During the last few months the counterrevoluntionary forces have increasingly been disseminating anti-Soviet views. This is designed to eradicate all the progress achieved by our two parties, to resurrect once again nationalist and anti-Soviet sentiments in Polish society. These slanderers and liars stop at nothing. They say the Soviet Union is plundering Poland when it is well known that the Soviet Union is providing enormous supplementary material aid to Poland in this difficult period. This is being said about the country whose deliveries of oil, cotton, gas, and minerals at prices one to two times lower than world prices -- furnish the principal branches of Polish industry. . . .
We think the possibility of avoiding a national catastrophe still exists. . . . It is now necessary to mobilize all healthy forces to confront the class enemy and fight the counterrevolution. aThis calls for a revolutionary will of the party, of its militants, and of its leadership. Yes, of its leadership. Time does not wait.The party can and should find within itself forces to reverse the course of events and put things into order, in goodwill, even before the congress.
We would like to believe that the Central Committee of the Polish sister party will be able to face its historic responsibilities.
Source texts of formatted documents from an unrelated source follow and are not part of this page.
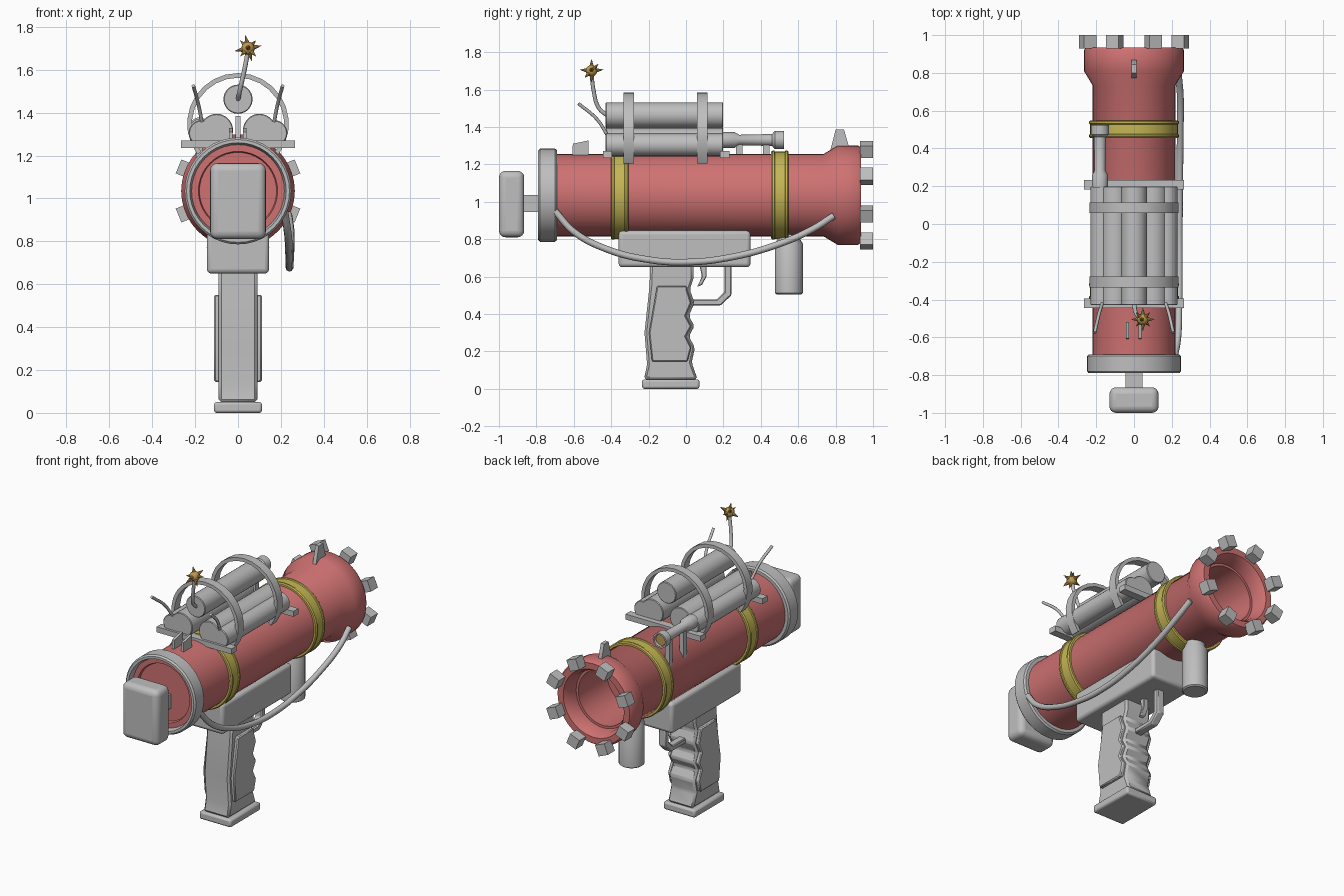
import bpy, bmesh, math
from mathutils import Vector, Matrix

if "Cube" in bpy.data.objects:
    bpy.data.objects.remove(bpy.data.objects["Cube"])

AXIS = 1.035  # height of the barrel axis


def material(name, rgb):
    m = bpy.data.materials.new(name)
    m.diffuse_color = (*rgb, 1)
    m.use_nodes = True
    m.node_tree.nodes["Principled BSDF"].inputs["Base Color"].default_value = m.diffuse_color
    return m


RED = material("faded red", (0.62, 0.165, 0.165))
GREY = material("light grey", (0.52, 0.52, 0.52))
YELLOW = material("mustard yellow", (0.56, 0.47, 0.09))
GOLD = material("antique gold", (0.52, 0.32, 0.08))


def finish(name, bm, mat, bevel=0, segs=2, angle=35):
    bmesh.ops.recalc_face_normals(bm, faces=bm.faces)
    me = bpy.data.meshes.new(name)
    bm.to_mesh(me)
    bm.free()
    me.materials.append(mat)
    ob = bpy.data.objects.new(name, me)
    bpy.context.collection.objects.link(ob)
    if bevel:
        b = ob.modifiers.new("bevel", 'BEVEL')
        b.width, b.segments, b.limit_method = bevel, segs, 'ANGLE'
    bpy.ops.object.select_all(action='DESELECT')
    ob.select_set(True)
    bpy.context.view_layer.objects.active = ob
    bpy.ops.object.shade_smooth_by_angle(angle=math.radians(angle))
    return ob


def box(name, lo, hi, mat=GREY, bevel=0, segs=2):
    lo, hi = Vector(lo), Vector(hi)
    bm = bmesh.new()
    bmesh.ops.create_cube(bm, size=1, matrix=Matrix.Translation((lo + hi) / 2) @ Matrix.Diagonal((*(hi - lo), 1)))
    return finish(name, bm, mat, bevel, segs)


def lathe(name, prof, mat, x=0, z=AXIS, n=40, closed=False, vertical=False, y=0):
    """Spin (position, radius) pairs round a lengthwise or upright axis."""
    bm = bmesh.new()
    rings = []
    for p, r in prof:
        ring = []
        for i in range(n):
            a = 2 * math.pi * i / n
            c, s = r * math.cos(a), r * math.sin(a)
            ring.append(bm.verts.new((x + c, y + s, p) if vertical else (x + c, p, z + s)))
        rings.append(ring)
    pairs = list(zip(rings, rings[1:])) + ([(rings[-1], rings[0])] if closed else [])
    for a, b in pairs:
        for i in range(n):
            j = (i + 1) % n
            bm.faces.new((a[i], a[j], b[j], b[i]))
    if not closed:
        bm.faces.new(rings[0])
        bm.faces.new(rings[-1])
    return finish(name, bm, mat)


def plate(name, pts, x0, x1, bevel=0):
    """Side outline of (y, z) points, thickened from x0 to x1."""
    bm = bmesh.new()
    f = bm.faces.new([bm.verts.new((x0, y, z)) for y, z in pts])
    ext = bmesh.ops.extrude_face_region(bm, geom=[f])
    for v in ext['geom']:
        if isinstance(v, bmesh.types.BMVert):
            v.co.x = x1
    return finish(name, bm, GREY, bevel, 1)


def tube(name, pts, r, smooth=True, res=2):
    """Round tube along a path."""
    cu = bpy.data.curves.new(name, 'CURVE')
    cu.dimensions, cu.bevel_depth, cu.bevel_resolution = '3D', r, res
    cu.use_fill_caps, cu.resolution_u = True, 8
    sp = cu.splines.new('BEZIER' if smooth else 'POLY')
    if smooth:
        sp.bezier_points.add(len(pts) - 1)
        for b, p in zip(sp.bezier_points, pts):
            b.co, b.handle_left_type, b.handle_right_type = p, 'AUTO', 'AUTO'
    else:
        sp.points.add(len(pts) - 1)
        for b, p in zip(sp.points, pts):
            b.co = (*p, 1)
    tmp = bpy.data.objects.new(name, cu)
    bpy.context.collection.objects.link(tmp)
    bpy.context.view_layer.update()
    me = bpy.data.meshes.new_from_object(tmp.evaluated_get(bpy.context.evaluated_depsgraph_get()))
    bpy.data.objects.remove(tmp)
    bm = bmesh.new()
    bm.from_mesh(me)
    bpy.data.meshes.remove(me)
    return finish(name, bm, GREY, angle=50)


# Barrel with stepped rear plate, flared muzzle and open bore
lathe("barrel", [(-0.74, 0.18), (-0.755, 0.185), (-0.755, 0.22), (0.735, 0.22), (0.81, 0.265), (0.92, 0.265),
                 (0.935, 0.255), (0.935, 0.215), (0.90, 0.195), (0.84, 0.19), (0.84, 0.175), (0.55, 0.175)], RED)
lathe("rear_ring", [(-0.79, 0.225), (-0.79, 0.24), (-0.78, 0.249), (-0.70, 0.249), (-0.69, 0.24), (-0.69, 0.215),
                    (-0.75, 0.215)], GREY, closed=True)
for name, y in (("rear_band", -0.355), ("front_band", 0.502)):
    lathe(name, [(y - .047, .215), (y - .047, .232), (y - .04, .238), (y - .03, .238), (y - .026, .233),
                 (y + .026, .233), (y + .03, .238), (y + .04, .238), (y + .047, .232), (y + .047, .215)],
          YELLOW, closed=True)

# Blocks round the muzzle
for k in range(8):
    bm = bmesh.new()
    bmesh.ops.create_cube(bm, size=0.07)
    turn = Matrix.Rotation(math.radians(22.5 + 45 * k), 4, 'Y')
    bm.transform(Matrix.Translation((0, 0.965, AXIS)) @ turn @ Matrix.Translation((0.265, 0, 0)))
    finish("muzzle_block", bm, GREY)

# Rear pad and its stem
box("rear_pad", (-0.13, -1, 0.81), (0.13, -0.865, 1.165), bevel=0.035, segs=4)
box("pad_stem", (-0.045, -0.88, 0.945), (0.045, -0.73, 1.035))

# Sights
plate("front_sight", [(0.76, 1.23), (0.80, 1.385), (0.845, 1.385), (0.875, 1.28), (0.875, 1.23)], -0.012, 0.012)
for x in (-0.034, 0.031):
    plate("rear_sight", [(-0.61, 1.22), (-0.605, 1.31), (-0.52, 1.328), (-0.52, 1.22)], x - .008, x + .008)

# Canister rack
for name, x, z, r in (("top_canister", 0, 1.463, .068), ("inner_canister_left", -.10, 1.318, .077),
                      ("inner_canister_right", .10, 1.318, .077), ("outer_canister_left", -.17, 1.305, .06),
                      ("outer_canister_right", .17, 1.305, .06)):
    lathe(name, [(-0.43, r - .004), (-0.426, r), (0.195, r), (0.199, r - .004)], GREY, x=x, z=z, n=28)
for y in (-0.42, 0.208):
    box("rack_crossbar", (-0.265, y - .025, 1.235), (0.265, y + .025, 1.27))

# Hoops over the canisters
for y in (-0.307, 0.087):
    bm = bmesh.new()
    rows = []
    for i in range(19):
        a = math.radians(-37 + 254 * i / 18)
        rows.append([bm.verts.new((r * math.cos(a), y + d, 1.348 + r * math.sin(a)))
                     for r, d in ((.215, -.028), (.237, -.028), (.237, .028), (.215, .028))])
    for a, b in zip(rows, rows[1:]):
        for j in range(4):
            bm.faces.new((a[j], a[(j + 1) % 4], b[(j + 1) % 4], b[j]))
    bm.faces.new(rows[0])
    bm.faces.new(rows[-1])
    finish("canister_hoop", bm, GREY)

# Spotting scope on posts
lathe("scope", [(0.19, .042), (0.26, .042), (0.285, .028), (0.46, .032), (0.475, .048), (0.525, .048),
                (0.525, .038), (0.505, .036)], GREY, x=-0.18, z=1.33, n=24)
lathe("scope_lens", [(0.506, .036), (0.512, .034)], GOLD, x=-0.18, z=1.33, n=24)
for y in (0.285, 0.43):
    box("scope_post", (-0.195, y - .017, 1.13), (-0.165, y + .017, 1.315))

# Antennas, with a spiked ball on the middle one
tube("middle_antenna", [(0, -.42, 1.46), (.008, -.465, 1.50), (.03, -.495, 1.60), (.047, -.505, 1.69)], .011)
for s in (-1, 1):
    tube("side_antenna", [(s * .168, -.42, 1.355), (s * .185, -.475, 1.44), (s * .208, -.575, 1.525)], .009)
bm = bmesh.new()
ball = Matrix.Translation((.047, -.505, 1.70))
bmesh.ops.create_uvsphere(bm, u_segments=16, v_segments=10, radius=.031, matrix=ball)
for d in ((1, 0, .2), (-1, 0, -.2), (0, 1, .1), (0, -1, .1), (-.2, 0, 1), (.3, 0, -1),
          (.6, .6, .6), (-.6, .6, .6), (.6, -.6, -.6), (-.6, -.6, -.6)):
    rot = Vector(d).to_track_quat('Z', 'Y').to_matrix().to_4x4()
    bmesh.ops.create_cone(bm, segments=8, radius1=.012, radius2=0, depth=.04, cap_ends=True,
                          matrix=ball @ rot @ Matrix.Translation((0, 0, .045)))
finish("spiked_ball", bm, GOLD)

# Lower housing and grip
box("lower_housing", (-0.145, -0.36, 0.65), (0.145, 0.345, 0.845), bevel=0.02, segs=3)
wave = [(.062, .05), (.03, .14), (.048, .22), (.015, .28), (.045, .335), (.015, .39), (.046, .46), (.02, .53),
        (.04, .59), (.04, .68)]
plate("grip", wave + [(-.19, .68), (-.195, .55), (-.222, .30), (-.208, .13), (-.225, .05)], -.09, .09, .012)
panel = [(.008, .145), (.028, .22), (-.002, .28), (.028, .335), (-.002, .39), (.028, .46), (.005, .53), (.005, .55),
         (-.155, .55), (-.198, .30), (-.182, .145)]
for s in (-1, 1):
    plate("grip_panel", panel, s * .08, s * .111, .006)
box("grip_base", (-0.112, -0.235, 0), (0.112, 0.072, 0.05), bevel=0.012)

# Trigger and guard
plate("trigger_guard", [(.243, .67), (.243, .50), (.185, .445), (.02, .445), (.02, .478), (.165, .478), (.205, .517),
                        (.205, .67)], -.025, .025, .006)
plate("trigger", [(.07, .67), (.085, .60), (.06, .545), (.085, .555), (.11, .60), (.11, .67)], -.018, .018, .004)

# Front handle
lathe("front_handle", [(.505, .066), (.512, .075), (.775, .075), (.80, .06), (.86, .06)], GREY, vertical=True,
      y=.55, n=28)

# Slack cable along the right side
tube("side_cable", [(.215, -.70, .95), (.232, -.60, .84), (.238, -.42, .745), (.24, -.2, .69), (.24, .0, .677),
                    (.242, .25, .705), (.245, .5, .775), (.245, .68, .855), (.235, .79, .925)], .018)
We wish to assure you, dear comrades, that in these difficult days, as always in the past, the Central Committee of the Soviet Communist Party, all Soviet communists, the entire Soviet people are with you in their fight.
Our point of view was expressed with precision by comrade Brezhnev in his speech to the 26th Congress. "We shall not abandon the sisterly socialist Poland. We shall not let it be harmed."
[Signed] The Central Committee of the Soviet Communist Party.